→ RECORDS SHOWN
__________________________________________________
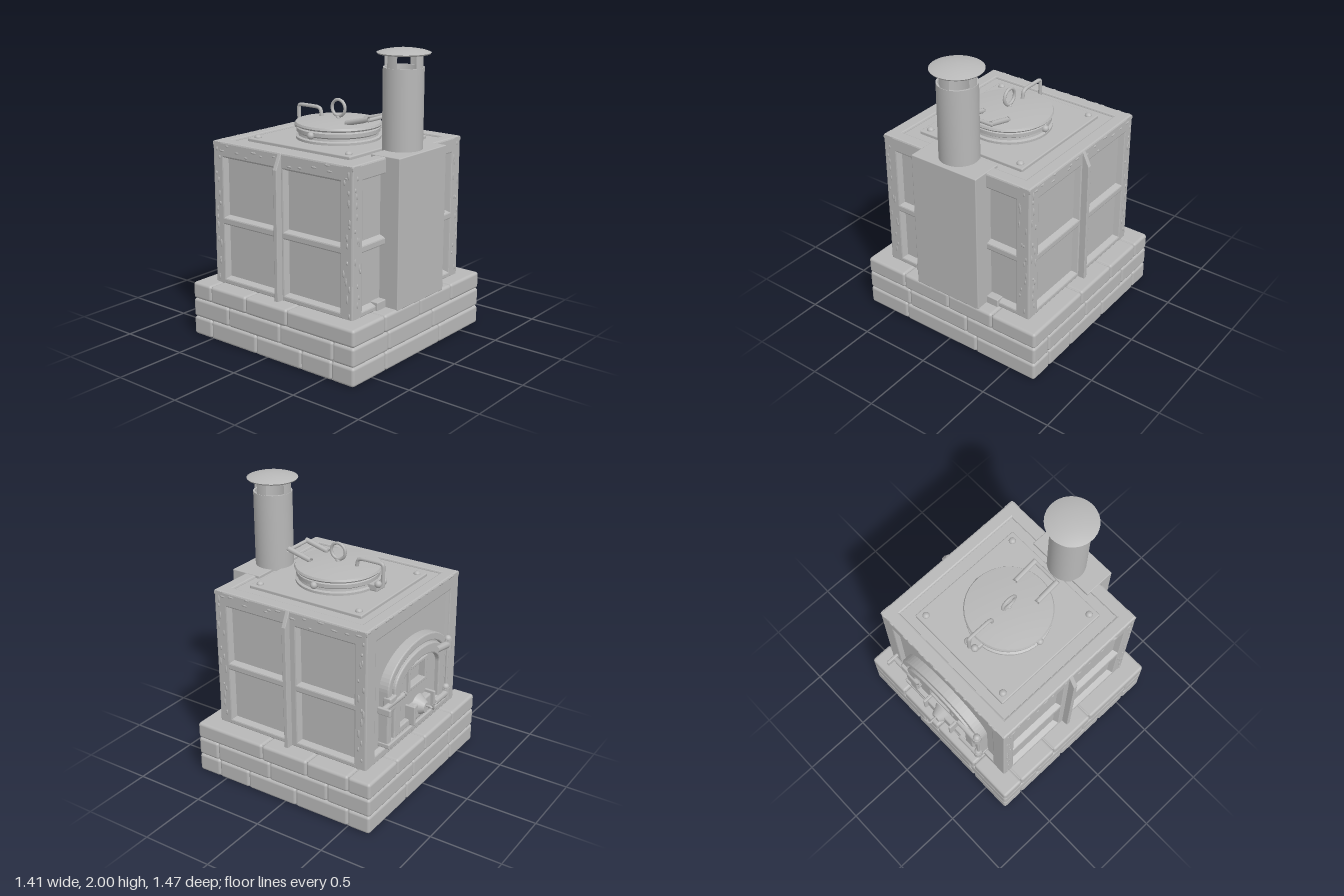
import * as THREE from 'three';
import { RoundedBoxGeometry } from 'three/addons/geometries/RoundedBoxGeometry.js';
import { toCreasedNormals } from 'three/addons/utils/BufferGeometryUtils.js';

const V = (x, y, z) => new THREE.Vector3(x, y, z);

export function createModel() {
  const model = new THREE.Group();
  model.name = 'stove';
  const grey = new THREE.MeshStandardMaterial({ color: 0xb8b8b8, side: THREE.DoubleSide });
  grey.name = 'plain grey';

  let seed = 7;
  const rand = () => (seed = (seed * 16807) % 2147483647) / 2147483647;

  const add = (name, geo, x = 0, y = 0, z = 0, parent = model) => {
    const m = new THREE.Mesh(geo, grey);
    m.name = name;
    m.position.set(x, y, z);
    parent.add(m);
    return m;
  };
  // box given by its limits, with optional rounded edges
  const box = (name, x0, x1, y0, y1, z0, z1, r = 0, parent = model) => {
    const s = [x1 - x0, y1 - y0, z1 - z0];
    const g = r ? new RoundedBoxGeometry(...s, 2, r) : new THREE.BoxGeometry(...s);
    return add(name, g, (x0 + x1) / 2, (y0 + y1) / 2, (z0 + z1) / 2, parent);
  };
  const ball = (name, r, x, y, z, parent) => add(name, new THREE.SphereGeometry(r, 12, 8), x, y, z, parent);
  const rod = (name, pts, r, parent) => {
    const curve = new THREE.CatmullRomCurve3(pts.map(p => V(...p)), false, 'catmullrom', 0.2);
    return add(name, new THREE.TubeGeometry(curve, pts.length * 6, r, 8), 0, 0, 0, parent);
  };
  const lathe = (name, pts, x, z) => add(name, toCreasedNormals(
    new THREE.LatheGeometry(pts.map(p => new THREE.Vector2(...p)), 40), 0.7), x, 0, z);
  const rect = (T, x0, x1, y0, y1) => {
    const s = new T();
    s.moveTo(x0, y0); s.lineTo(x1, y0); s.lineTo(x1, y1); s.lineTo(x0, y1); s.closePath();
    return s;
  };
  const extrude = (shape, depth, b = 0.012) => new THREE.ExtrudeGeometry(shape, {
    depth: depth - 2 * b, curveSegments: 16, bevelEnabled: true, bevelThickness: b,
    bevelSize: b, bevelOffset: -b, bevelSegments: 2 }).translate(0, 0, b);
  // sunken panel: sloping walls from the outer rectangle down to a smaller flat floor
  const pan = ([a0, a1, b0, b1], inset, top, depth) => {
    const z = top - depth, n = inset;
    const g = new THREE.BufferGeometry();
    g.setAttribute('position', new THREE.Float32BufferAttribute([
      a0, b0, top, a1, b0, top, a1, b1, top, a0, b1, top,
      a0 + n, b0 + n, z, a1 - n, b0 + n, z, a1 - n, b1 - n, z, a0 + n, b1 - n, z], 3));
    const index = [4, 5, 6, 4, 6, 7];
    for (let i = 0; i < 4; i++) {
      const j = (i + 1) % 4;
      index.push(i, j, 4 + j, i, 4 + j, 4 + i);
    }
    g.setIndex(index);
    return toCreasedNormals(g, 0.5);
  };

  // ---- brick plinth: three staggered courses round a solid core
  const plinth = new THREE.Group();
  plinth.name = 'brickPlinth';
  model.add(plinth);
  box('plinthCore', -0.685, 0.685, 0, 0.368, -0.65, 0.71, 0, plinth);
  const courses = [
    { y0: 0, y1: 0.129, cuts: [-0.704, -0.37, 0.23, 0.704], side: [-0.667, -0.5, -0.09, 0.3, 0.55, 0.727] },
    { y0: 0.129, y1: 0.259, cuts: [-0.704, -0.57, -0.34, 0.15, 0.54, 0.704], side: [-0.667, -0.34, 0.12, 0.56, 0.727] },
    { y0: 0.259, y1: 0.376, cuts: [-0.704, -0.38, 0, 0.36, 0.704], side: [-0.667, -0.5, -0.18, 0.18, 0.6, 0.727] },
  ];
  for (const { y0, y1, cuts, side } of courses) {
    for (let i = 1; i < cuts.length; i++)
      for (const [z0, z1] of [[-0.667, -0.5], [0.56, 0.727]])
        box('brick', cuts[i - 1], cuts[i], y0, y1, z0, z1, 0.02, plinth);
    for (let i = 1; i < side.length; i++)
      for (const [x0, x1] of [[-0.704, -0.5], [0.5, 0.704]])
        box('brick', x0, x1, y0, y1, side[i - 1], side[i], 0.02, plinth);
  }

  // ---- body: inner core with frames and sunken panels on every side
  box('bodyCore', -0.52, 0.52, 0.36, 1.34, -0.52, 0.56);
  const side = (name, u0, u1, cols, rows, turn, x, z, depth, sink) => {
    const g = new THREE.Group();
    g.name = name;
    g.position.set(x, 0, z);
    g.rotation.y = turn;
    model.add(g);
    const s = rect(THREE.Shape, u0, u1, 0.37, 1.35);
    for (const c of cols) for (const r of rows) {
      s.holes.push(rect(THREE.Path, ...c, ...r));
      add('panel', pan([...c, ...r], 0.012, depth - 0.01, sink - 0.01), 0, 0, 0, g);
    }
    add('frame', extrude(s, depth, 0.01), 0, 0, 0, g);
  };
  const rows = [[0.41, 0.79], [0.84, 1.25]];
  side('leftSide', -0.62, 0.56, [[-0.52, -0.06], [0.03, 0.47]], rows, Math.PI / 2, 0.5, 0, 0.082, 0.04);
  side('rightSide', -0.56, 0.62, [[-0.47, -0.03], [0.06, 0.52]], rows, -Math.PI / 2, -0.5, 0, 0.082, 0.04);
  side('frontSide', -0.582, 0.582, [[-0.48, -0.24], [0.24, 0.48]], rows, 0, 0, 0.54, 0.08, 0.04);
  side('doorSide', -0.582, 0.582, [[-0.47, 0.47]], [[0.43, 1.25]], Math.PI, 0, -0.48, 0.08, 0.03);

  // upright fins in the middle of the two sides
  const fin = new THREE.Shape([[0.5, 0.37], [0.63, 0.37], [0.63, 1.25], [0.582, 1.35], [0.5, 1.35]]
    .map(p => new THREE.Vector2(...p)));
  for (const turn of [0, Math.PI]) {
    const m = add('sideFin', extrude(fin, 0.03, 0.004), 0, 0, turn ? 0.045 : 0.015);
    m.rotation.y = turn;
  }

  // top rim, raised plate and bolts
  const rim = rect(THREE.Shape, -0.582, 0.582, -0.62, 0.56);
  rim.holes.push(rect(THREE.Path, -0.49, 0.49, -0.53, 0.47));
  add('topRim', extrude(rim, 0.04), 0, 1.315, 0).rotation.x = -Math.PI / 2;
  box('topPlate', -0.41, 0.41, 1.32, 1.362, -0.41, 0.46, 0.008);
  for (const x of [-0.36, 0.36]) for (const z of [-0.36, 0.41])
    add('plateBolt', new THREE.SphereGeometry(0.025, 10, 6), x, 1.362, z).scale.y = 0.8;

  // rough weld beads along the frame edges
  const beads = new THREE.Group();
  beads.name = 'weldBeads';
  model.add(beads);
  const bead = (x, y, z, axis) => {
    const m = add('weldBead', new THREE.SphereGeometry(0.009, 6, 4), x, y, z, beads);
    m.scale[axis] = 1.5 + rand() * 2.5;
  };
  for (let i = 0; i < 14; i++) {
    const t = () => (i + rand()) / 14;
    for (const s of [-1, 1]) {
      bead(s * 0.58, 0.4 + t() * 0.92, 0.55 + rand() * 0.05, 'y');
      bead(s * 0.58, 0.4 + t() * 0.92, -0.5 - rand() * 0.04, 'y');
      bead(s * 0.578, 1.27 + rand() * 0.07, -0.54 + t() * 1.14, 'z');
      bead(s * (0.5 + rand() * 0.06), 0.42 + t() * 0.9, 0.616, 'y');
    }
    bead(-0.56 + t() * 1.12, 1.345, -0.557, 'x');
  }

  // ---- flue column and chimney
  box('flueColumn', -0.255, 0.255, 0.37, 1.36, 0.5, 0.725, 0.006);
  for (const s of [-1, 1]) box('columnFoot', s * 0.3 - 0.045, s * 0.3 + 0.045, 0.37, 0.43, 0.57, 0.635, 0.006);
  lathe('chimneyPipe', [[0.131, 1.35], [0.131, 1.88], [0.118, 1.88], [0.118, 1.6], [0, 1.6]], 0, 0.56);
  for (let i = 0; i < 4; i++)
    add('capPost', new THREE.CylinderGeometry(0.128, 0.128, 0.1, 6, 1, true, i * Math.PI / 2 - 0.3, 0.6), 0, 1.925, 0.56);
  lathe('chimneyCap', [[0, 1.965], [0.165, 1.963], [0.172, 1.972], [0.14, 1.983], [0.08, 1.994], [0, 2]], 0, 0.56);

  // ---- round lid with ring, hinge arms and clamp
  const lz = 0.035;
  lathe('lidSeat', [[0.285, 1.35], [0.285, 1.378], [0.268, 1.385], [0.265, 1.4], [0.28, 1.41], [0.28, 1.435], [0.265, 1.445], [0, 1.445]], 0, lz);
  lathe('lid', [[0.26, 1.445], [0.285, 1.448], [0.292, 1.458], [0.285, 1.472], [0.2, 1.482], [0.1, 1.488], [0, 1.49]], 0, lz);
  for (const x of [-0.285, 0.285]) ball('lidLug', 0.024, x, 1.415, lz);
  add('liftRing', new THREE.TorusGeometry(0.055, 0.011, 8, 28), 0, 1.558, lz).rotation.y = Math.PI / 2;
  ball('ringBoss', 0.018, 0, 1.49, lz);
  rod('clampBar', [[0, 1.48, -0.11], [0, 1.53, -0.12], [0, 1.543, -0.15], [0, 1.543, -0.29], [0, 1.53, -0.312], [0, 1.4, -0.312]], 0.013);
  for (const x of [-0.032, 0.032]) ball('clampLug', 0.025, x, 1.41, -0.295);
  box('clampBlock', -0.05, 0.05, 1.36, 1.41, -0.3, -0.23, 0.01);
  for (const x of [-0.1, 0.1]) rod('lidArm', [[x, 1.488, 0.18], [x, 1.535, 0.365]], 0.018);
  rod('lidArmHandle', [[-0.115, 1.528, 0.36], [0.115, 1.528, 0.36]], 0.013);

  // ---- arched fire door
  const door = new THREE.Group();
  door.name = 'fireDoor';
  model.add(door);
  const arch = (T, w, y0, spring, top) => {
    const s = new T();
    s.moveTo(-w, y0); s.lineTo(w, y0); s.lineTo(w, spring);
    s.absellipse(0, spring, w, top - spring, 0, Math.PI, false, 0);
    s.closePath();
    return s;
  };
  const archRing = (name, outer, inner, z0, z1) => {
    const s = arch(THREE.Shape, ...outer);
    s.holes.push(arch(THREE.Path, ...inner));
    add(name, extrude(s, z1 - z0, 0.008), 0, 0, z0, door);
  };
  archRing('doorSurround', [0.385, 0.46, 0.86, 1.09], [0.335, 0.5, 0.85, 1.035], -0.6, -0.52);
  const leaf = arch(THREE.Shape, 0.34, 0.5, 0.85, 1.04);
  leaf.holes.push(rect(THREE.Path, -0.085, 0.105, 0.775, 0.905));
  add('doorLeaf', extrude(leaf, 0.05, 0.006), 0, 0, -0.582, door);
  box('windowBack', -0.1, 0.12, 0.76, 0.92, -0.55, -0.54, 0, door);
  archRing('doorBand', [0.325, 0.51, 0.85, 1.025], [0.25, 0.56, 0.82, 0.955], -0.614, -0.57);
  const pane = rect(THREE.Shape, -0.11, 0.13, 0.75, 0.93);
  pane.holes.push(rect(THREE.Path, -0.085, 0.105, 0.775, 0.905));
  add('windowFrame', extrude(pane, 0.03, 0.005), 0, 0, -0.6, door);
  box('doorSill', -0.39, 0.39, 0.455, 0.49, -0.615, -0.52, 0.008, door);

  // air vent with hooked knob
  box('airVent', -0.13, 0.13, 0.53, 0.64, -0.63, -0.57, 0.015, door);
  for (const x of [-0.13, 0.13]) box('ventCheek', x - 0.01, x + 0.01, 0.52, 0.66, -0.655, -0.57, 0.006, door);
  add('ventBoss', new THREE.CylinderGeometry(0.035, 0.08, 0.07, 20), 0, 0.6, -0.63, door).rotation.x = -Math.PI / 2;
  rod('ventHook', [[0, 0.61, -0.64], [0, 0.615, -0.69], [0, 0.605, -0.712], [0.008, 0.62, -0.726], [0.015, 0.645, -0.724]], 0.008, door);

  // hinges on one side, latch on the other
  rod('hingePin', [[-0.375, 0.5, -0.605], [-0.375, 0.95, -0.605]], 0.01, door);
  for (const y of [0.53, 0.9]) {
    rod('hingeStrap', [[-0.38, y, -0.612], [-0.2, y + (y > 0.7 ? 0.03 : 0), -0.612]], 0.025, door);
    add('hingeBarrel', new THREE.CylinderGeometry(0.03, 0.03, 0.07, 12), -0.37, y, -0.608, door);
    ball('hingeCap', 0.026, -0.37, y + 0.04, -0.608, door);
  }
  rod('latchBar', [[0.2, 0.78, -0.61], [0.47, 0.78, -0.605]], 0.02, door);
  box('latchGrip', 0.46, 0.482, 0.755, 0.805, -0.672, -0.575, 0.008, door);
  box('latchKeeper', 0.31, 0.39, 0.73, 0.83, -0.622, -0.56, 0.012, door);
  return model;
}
__________________________________________________
Go back to the listing above. Copy word for word the lines from the one with "g.name = name;" through the one with "0.54, 0.08, 0.04);", and nothing more.

→ RESULT
    g.name = name;
    g.position.set(x, 0, z);
    g.rotation.y = turn;
    model.add(g);
    const s = rect(THREE.Shape, u0, u1, 0.37, 1.35);
    for (const c of cols) for (const r of rows) {
      s.holes.push(rect(THREE.Path, ...c, ...r));
      add('panel', pan([...c, ...r], 0.012, depth - 0.01, sink - 0.01), 0, 0, 0, g);
    }
    add('frame', extrude(s, depth, 0.01), 0, 0, 0, g);
  };
  const rows = [[0.41, 0.79], [0.84, 1.25]];
  side('leftSide', -0.62, 0.56, [[-0.52, -0.06], [0.03, 0.47]], rows, Math.PI / 2, 0.5, 0, 0.082, 0.04);
  side('rightSide', -0.56, 0.62, [[-0.47, -0.03], [0.06, 0.52]], rows, -Math.PI / 2, -0.5, 0, 0.082, 0.04);
  side('frontSide', -0.582, 0.582, [[-0.48, -0.24], [0.24, 0.48]], rows, 0, 0, 0.54, 0.08, 0.04);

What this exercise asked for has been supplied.